To save this article to your Kindle, first ensure coreplatform@cambridge.org is added to your Approved Personal Document E-mail List under your Personal Document Settings on the Manage Your Content and Devices page of your Amazon account. Then enter the ‘name’ part of your Kindle email address below. Find out more about saving to your Kindle.

Note you can select to save to either the @free.kindle.com or @kindle.com variations. ‘@free.kindle.com’ emails are free but can only be saved to your device when it is connected to wi-fi. ‘@kindle.com’ emails can be delivered even when you are not connected to wi-fi, but note that service fees apply.

Find out more about the Kindle Personal Document Service.

Critical timing of Palmer amaranth (Amaranthus palmeri) removal in sweetpotato
Available formats
×

Save article to Dropbox

To save this article to your Dropbox account, please select one or more formats and confirm that you agree to abide by our usage policies. If this is the first time you used this feature, you will be asked to authorise Cambridge Core to connect with your Dropbox account.
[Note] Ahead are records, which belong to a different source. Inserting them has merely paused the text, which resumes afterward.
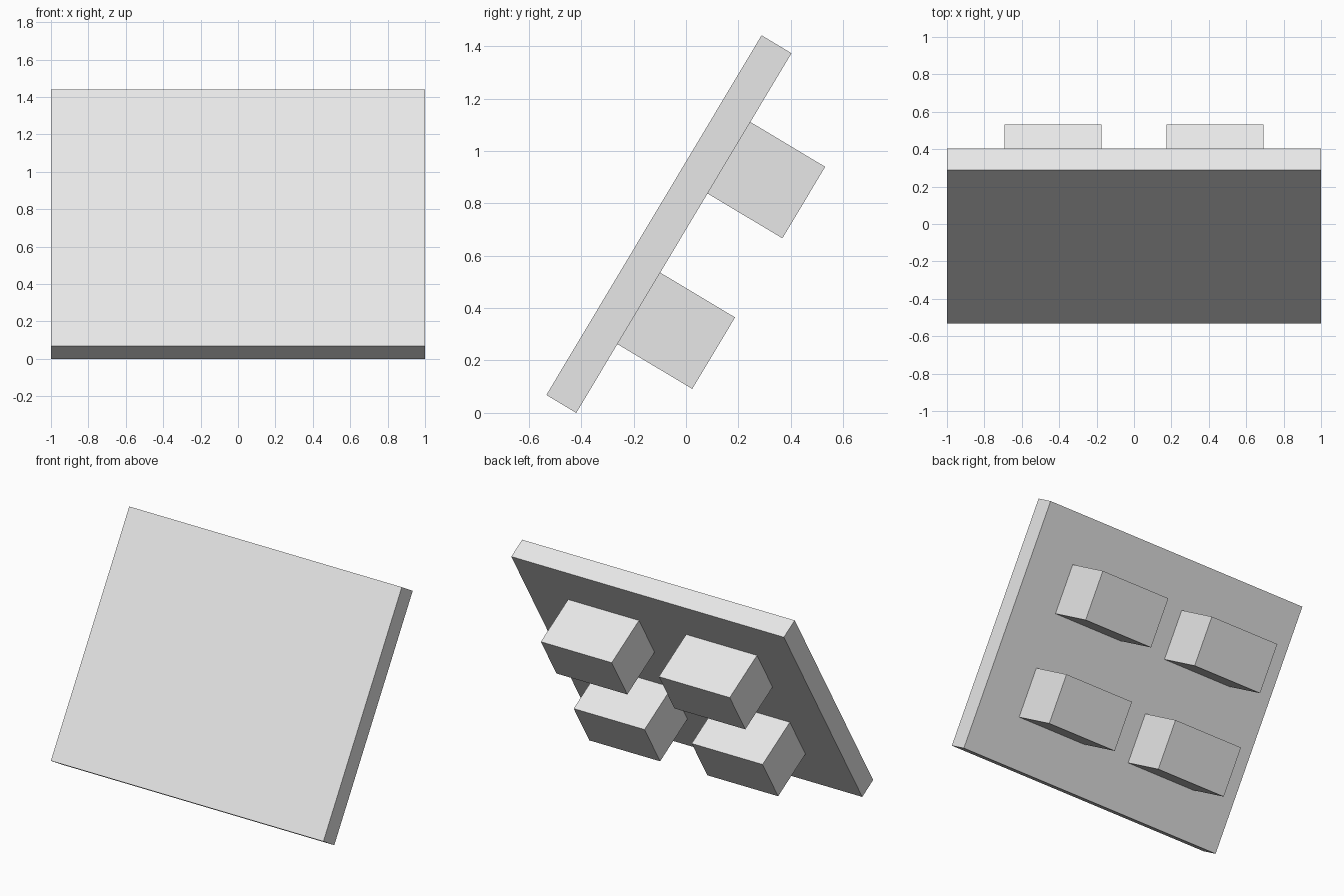
import bpy
import math
from mathutils import Matrix

cube = bpy.data.objects.get("Cube")
if cube:
    bpy.data.objects.remove(cube, do_unlink=True)

# Single light grey material
grey = bpy.data.materials.new("light grey")
grey.use_nodes = True
colour = (0.8, 0.8, 0.8, 1)
grey.diffuse_color = colour
grey.node_tree.nodes["Principled BSDF"].inputs["Base Color"].default_value = colour

# Leaning frame: local z runs up the slope, local y points out of the back,
# with its origin on the lower back edge of the panel
LEAN = (Matrix.Translation((0, -0.419, 0))
        @ Matrix.Rotation(math.radians(-30.9), 4, "X"))

LENGTH = 1.6
THICKNESS = 0.133
BLOCK = (0.52, 0.333, 0.318)


def box(name, size, centre):
    bpy.ops.mesh.primitive_cube_add(size=1)
    obj = bpy.context.object
    obj.name = name
    obj.data.transform(Matrix.Diagonal((*size, 1)))
    obj.matrix_world = LEAN @ Matrix.Translation(centre)
    obj.data.materials.append(grey)
    return obj


# Leaning panel
box("panel", (2, THICKNESS, LENGTH), (0, -THICKNESS / 2, LENGTH / 2))

# Four blocks on the back of the panel
for row, up in (("lower", -0.335), ("upper", 0.335)):
    for side, x in (("right", -0.433), ("left", 0.433)):
        box(f"{row}_{side}_block", BLOCK, (x, BLOCK[1] / 2, LENGTH / 2 + up))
Find out more about saving content to Dropbox.

Critical timing of Palmer amaranth (Amaranthus palmeri) removal in sweetpotato
Available formats
×

Save article to Google Drive

To save this article to your Google Drive account, please select one or more formats and confirm that you agree to abide by our usage policies. If this is the first time you used this feature, you will be asked to authorise Cambridge Core to connect with your Google Drive account. Find out more about saving content to Google Drive.

Critical timing of Palmer amaranth (Amaranthus palmeri) removal in sweetpotato
Available formats
×
×

Reply to: Submit a response

Please enter your response.

Your details

Please enter a valid email address.

Conflicting interests

Do you have any conflicting interests? *